- **WHAT NEEDS TO BE DONE**
Repeat, exactly and with no pictures, the lines that run from the beginning of the entries through the line containing "0.47, 0.047, 0.029)".

- **SUPPLIED MATERIAL**
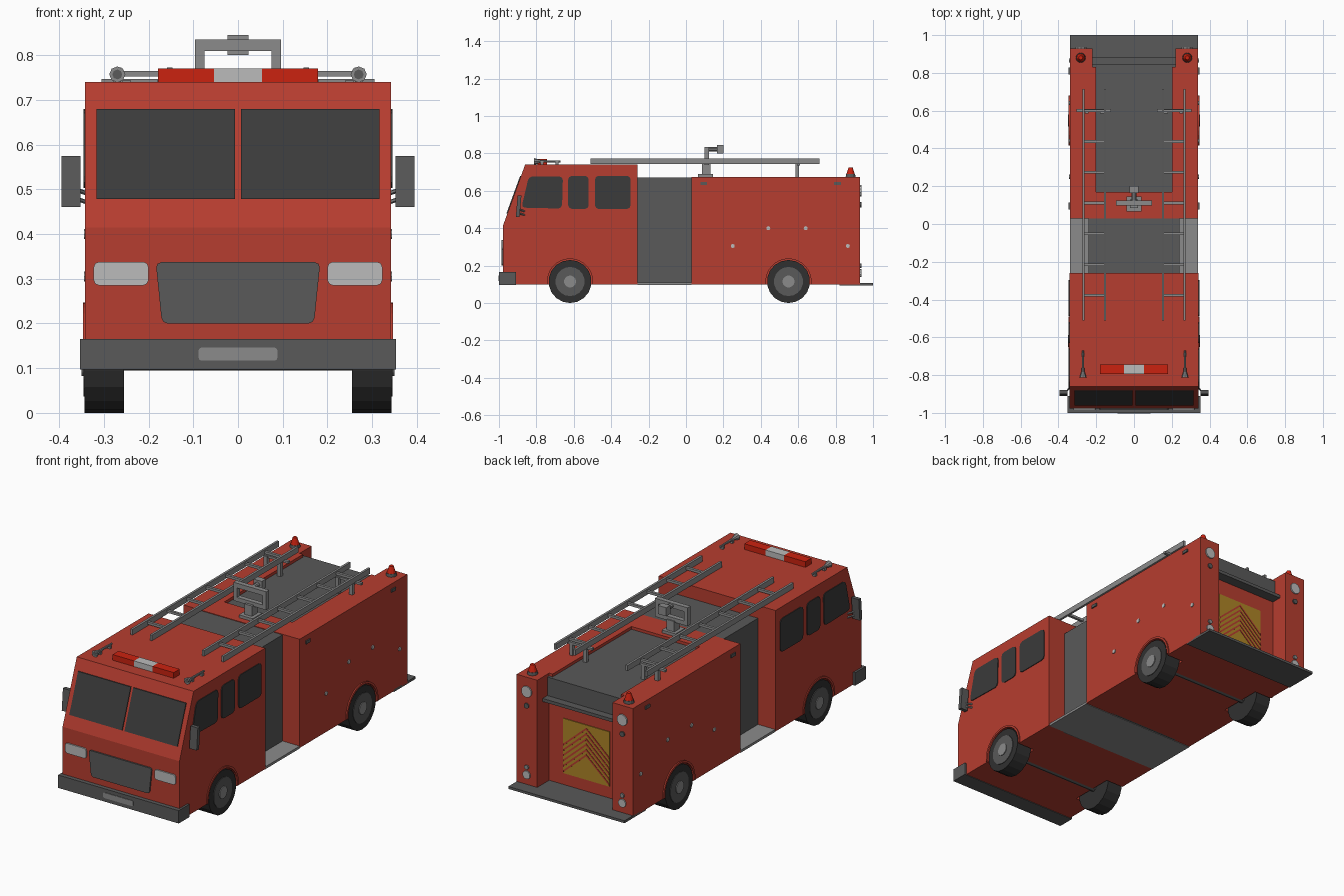
import bpy, bmesh, math
from mathutils import Vector, Matrix

if "Cube" in bpy.data.objects:
    bpy.data.objects.remove(bpy.data.objects["Cube"])


def material(name, r, g, b):
    m = bpy.data.materials.new(name)
    m.diffuse_color = (r, g, b, 1)
    m.use_nodes = True
    m.node_tree.nodes["Principled BSDF"].inputs["Base Color"].default_value = m.diffuse_color
    return m


RED = material("body_red", 0.47, 0.047, 0.029)
WHITE = material("pale_grey", 0.50, 0.50, 0.50)
DARK = material("dark_grey", 0.10, 0.10, 0.10)
MID = material("metal_grey", 0.26, 0.26, 0.26)
GLASS = material("glass_black", 0.043, 0.043, 0.043)
TYRE = material("tyre_black", 0.03, 0.03, 0.03)
LAMP = material("lamp_red", 0.60, 0.016, 0.005)
GOLD = material("chevron_gold", 0.42, 0.23, 0.02)


def finish(name, bm, mats):
    bmesh.ops.recalc_face_normals(bm, faces=bm.faces)
    me = bpy.data.meshes.new(name)
    bm.to_mesh(me)
    bm.free()
    ob = bpy.data.objects.new(name, me)
    bpy.context.collection.objects.link(ob)
    for m in mats:
        me.materials.append(m)
    return ob


def prism(name, pts, axis, a, b, mat):
    """Extrude a 2D outline along an axis from a to b."""
    def place(p, t):
        return {"X": (t, p[0], p[1]), "Y": (p[0], t, p[1]), "Z": (p[0], p[1], t)}[axis]
    bm = bmesh.new()
    lo = [bm.verts.new(place(p, a)) for p in pts]
    hi = [bm.verts.new(place(p, b)) for p in pts]
    bm.faces.new(lo)
    bm.faces.new(hi)
    for i in range(len(pts)):
        j = (i + 1) % len(pts)
        bm.faces.new((lo[i], lo[j], hi[j], hi[i]))
    return finish(name, bm, [mat])


def box(name, x0, x1, y0, y1, z0, z1, mat):
    return prism(name, [(x0, y0), (x1, y0), (x1, y1), (x0, y1)], "Z", z0, z1, mat)


def cone(name, start, end, r1, r2, mat, seg=12):
    start, end = Vector(start), Vector(end)
    d = end - start
    mtx = Matrix.Translation((start + end) / 2) @ d.to_track_quat("Z", "Y").to_matrix().to_4x4()
    bm = bmesh.new()
    bmesh.ops.create_cone(bm, cap_ends=True, segments=seg, radius1=r1, radius2=r2,
                          depth=d.length, matrix=mtx)
    return finish(name, bm, [mat])


def rounded(pts, r):
    """Cut the corners of an outline."""
    out = []
    for i, p in enumerate(pts):
        p = Vector(p)
        a = (Vector(pts[i - 1]) - p).normalized()
        b = (Vector(pts[(i + 1) % len(pts)]) - p).normalized()
        out += [p + a * r, p + (a + b) * r * 0.3, p + b * r]
    return out


def rect(a0, a1, b0, b1):
    return [(a0, b0), (a1, b0), (a1, b1), (a0, b1)]


WHEEL_Y = (-0.62, 0.548)
WHEEL_Z = 0.115


def cut_wheel_wells(ob, wells):
    for s, y in wells:
        c = cone("well_cutter", (s * 0.24, y, WHEEL_Z), (s * 0.40, y, WHEEL_Z), 0.122, 0.122, RED, 24)
        c.hide_render = True
        mod = ob.modifiers.new("well", "BOOLEAN")
        mod.operation, mod.object, mod.solver = "DIFFERENCE", c, "EXACT"
        bpy.context.view_layer.update()
        me = bpy.data.meshes.new_from_object(ob.evaluated_get(bpy.context.evaluated_depsgraph_get()))
        ob.modifiers.clear()
        ob.data = me
        bpy.data.objects.remove(c)


def paint_bands(ob, heights, is_white):
    """Slice at the given heights and paint white the faces picked by a rule."""
    bm = bmesh.new()
    bm.from_mesh(ob.data)
    for h in heights:
        bmesh.ops.bisect_plane(bm, geom=bm.verts[:] + bm.edges[:] + bm.faces[:],
                               plane_co=(0, 0, h), plane_no=(0, 0, 1))
    bm.normal_update()
    for f in bm.faces:
        f.material_index = int(is_white(f.calc_center_median(), f.normal))
    bm.to_mesh(ob.data)
    bm.free()
    ob.data.materials.clear()
    for m in (RED, WHITE):
        ob.data.materials.append(m)


# Cab
cab = prism("cab", [(-0.978, 0.10), (-0.978, 0.415), (-0.86, 0.74), (-0.26, 0.74), (-0.26, 0.10)],
            "X", -0.342, 0.342, RED)
cut_wheel_wells(cab, [(s, WHEEL_Y[0]) for s in (-1, 1)])
paint_bands(cab, (0.21, 0.26, 0.415), lambda c, n: n.y < 0.5 and (
    c.z > 0.415 or (0.21 < c.z < 0.26 and (abs(n.x) > 0.9 or n.y < -0.9) and abs(c.y + 0.62) >= 0)))


def slope(z):
    return -0.978 + (z - 0.415) * 0.363


# Cab front: windscreen, grille, headlights, bumper
for s in (-1, 1):
    prism("windscreen", [(slope(.478) - .005, .478), (slope(.68) - .005, .68),
                         (slope(.68) + .002, .68), (slope(.478) + .002, .478)],
          "X", s * 0.007, s * 0.316, GLASS)
    prism("headlight", rounded(rect(s * .2, s * .323, .285, .338), .012), "Y", -0.985, -0.97, WHITE)
prism("grille", rounded([(-.17, .2), (.17, .2), (.184, .337), (-.184, .337)], .012), "Y", -0.986, -0.97, DARK)
box("front_bumper", -.353, .353, -1.0, -.91, .097, .165, DARK)
prism("bumper_plate", rounded(rect(-.088, .088, .117, .146), .006), "Y", -1.003, -0.995, MID)

# Cab sides: windows, mirrors
side_windows = ([(-.88, .51), (-.663, .505), (-.658, .677), (-.84, .677)],
                rect(-.63, -.52, .503, .68), rect(-.487, -.296, .503, .68))
for s in (-1, 1):
    for w in side_windows:
        prism("side_window", rounded(w, .02), "X", s * .338, s * .346, GLASS)
    prism("mirror", [(-.91, .46), (-.89, .46), (-.88, .575), (-.90, .575)], "X", s * .352, s * .395, DARK)
    for z in (.48, .50):
        cone("mirror_arm", (s * .335, -.86, z - .01), (s * .365, -.895, z), .005, .005, MID, 6)

# Pump section between cab and rear body
box("pump_section", -.24, .24, -.27, .04, .10, .672, DARK)
box("running_board", -.34, .34, -.26, .03, .097, .11, MID)

# Rear body: two side lockers around a hose bed
for s in (-1, 1):
    locker = box("side_locker", s * .22, s * .34, .03, .93, .10, .675, RED)
    cut_wheel_wells(locker, [(s, WHEEL_Y[1])])
    paint_bands(locker, (.2, .25), lambda c, n: .2 < c.z < .25 and n.x * s > .9)
    # Locker fittings
    for y in (.095, .81):
        box("locker_handle", s * .338, s * .346, y - .018, y + .018, .632, .648, DARK)
    for y, z in ((.44, .4), (.64, .4), (.25, .305), (.865, .305)):
        cone("side_marker", (s * .336, y, z), (s * .344, y, z), .011, .011, WHITE, 8)
    # Rear lamps and beacons
    for z, r, m in ((.60, .03, WHITE), (.525, .014, DARK), (.20, .012, MID), (.16, .022, WHITE)):
        cone("rear_lamp", (s * .28, .925, z), (s * .28, .937, z), r, r, m, 10)
    cone("beacon_base", (s * .282, .88, .67), (s * .282, .88, .69), .027, .024, DARK)
    cone("beacon", (s * .282, .88, .69), (s * .282, .88, .725), .022, .011, LAMP)
box("rear_body_core", -.22, .22, .03, .83, .10, .65, RED)
box("hose_bed_front", -.22, .22, .03, .17, .64, .675, RED)
for s in (-1, 1):
    box("hose_bed_edge", s * .2, s * .22, .17, .83, .64, .675, RED)
box("hose_bed_cover", -.2, .2, .17, .84, .64, .66, DARK)
box("cover_flap", -.22, .22, .825, .845, .56, .66, DARK)
box("cover_lip", -.22, .22, .825, .885, .545, .562, DARK)
box("rear_step", -.34, .34, .82, 1.0, .095, .108, DARK)

# Chevron panel on the recessed rear wall
box("chevron_panel", -.135, .135, .825, .834, .17, .46, GOLD)
for i in range(6):
    z = .295 + i * .028
    for s in (-1, 1):
        prism("chevron_stripe", [(0, z), (0, z + .011), (s * .135, z - .109), (s * .135, z - .12)],
              "Y", .832, .836, RED)

# Wheels and wheel arches
for s in (-1, 1):
    for y in WHEEL_Y:
        for name, x0, x1, r, m in (("tyre", .255, .343, .115, TYRE), ("rim", .33, .346, .078, DARK),
                                   ("hub", .34, .35, .032, MID)):
            cone(name, (s * x0, y, WHEEL_Z), (s * x1, y, WHEEL_Z), r, r, m, 18)
        arc = [math.radians(-5 + 190 * i / 16) for i in range(17)]
        ring = [(y + .132 * math.cos(a), WHEEL_Z + .132 * math.sin(a)) for a in arc]
        ring += [(y + .121 * math.cos(a), WHEEL_Z + .121 * math.sin(a)) for a in reversed(arc)]
        prism("wheel_arch", ring, "X", s * .335, s * .347, RED)
for y in WHEEL_Y:
    cone("axle", (-.26, y, WHEEL_Z), (.26, y, WHEEL_Z), .02, .02, DARK, 8)

# Roof ladders
for s in (-1, 1):
    for x in (.153, .267):
        box("ladder_rail", s * (x - .006), s * (x + .006), -.51, .715, .743, .773, MID)
    for i in range(7):
        y = .60 - i * .163
        box("ladder_rung", s * .153, s * .267, y - .007, y + .007, .752, .765, MID)
    box("ladder_bracket", s * .122, s * .305, .594, .61, .735, .747, MID)
    for x in (.17, .25):
        box("ladder_post", s * (x - .01), s * (x + .01), .585, .605, .64, .745, MID)

# Light bar and horns
box("light_bar_centre", -.054, .054, -.793, -.743, .735, .77, WHITE)
for s in (-1, 1):
    box("light_bar_lamp", s * .054, s * .179, -.793, -.743, .735, .77, LAMP)
    cone("horn_tube", (s * .27, -.67, .757), (s * .27, -.785, .757), .005, .007, MID, 8)
    cone("horn_bell", (s * .27, -.775, .757), (s * .27, -.812, .757), .007, .018, MID, 8)
    cone("horn_mouth", (s * .27, -.81, .757), (s * .27, -.813, .757), .011, .011, DARK, 8)
    for y in (-.69, -.77):
        box("horn_foot", s * .262, s * .278, y - .007, y + .007, .735, .756, MID)

# Water cannon
box("cannon_base", -.04, .04, .065, .145, .67, .69, MID)
box("cannon_column", -.022, .022, .085, .13, .69, .745, MID)
box("cannon_lower_bar", -.096, .096, .098, .124, .738, .76, MID)
box("cannon_upper_bar", -.096, .096, .098, .124, .81, .835, MID)
for s in (-1, 1):
    box("cannon_side_bar", s * .075, s * .096, .098, .124, .755, .815, MID)
cone("cannon_barrel", (0, .11, .822), (0, .17, .822), .013, .013, MID, 10)
box("cannon_nozzle", -.024, .024, .165, .2, .8, .845, MID)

- **ANSWER SPACE**
import bpy, bmesh, math
from mathutils import Vector, Matrix

if "Cube" in bpy.data.objects:
    bpy.data.objects.remove(bpy.data.objects["Cube"])


def material(name, r, g, b):
    m = bpy.data.materials.new(name)
    m.diffuse_color = (r, g, b, 1)
    m.use_nodes = True
    m.node_tree.nodes["Principled BSDF"].inputs["Base Color"].default_value = m.diffuse_color
    return m


RED = material("body_red", 0.47, 0.047, 0.029)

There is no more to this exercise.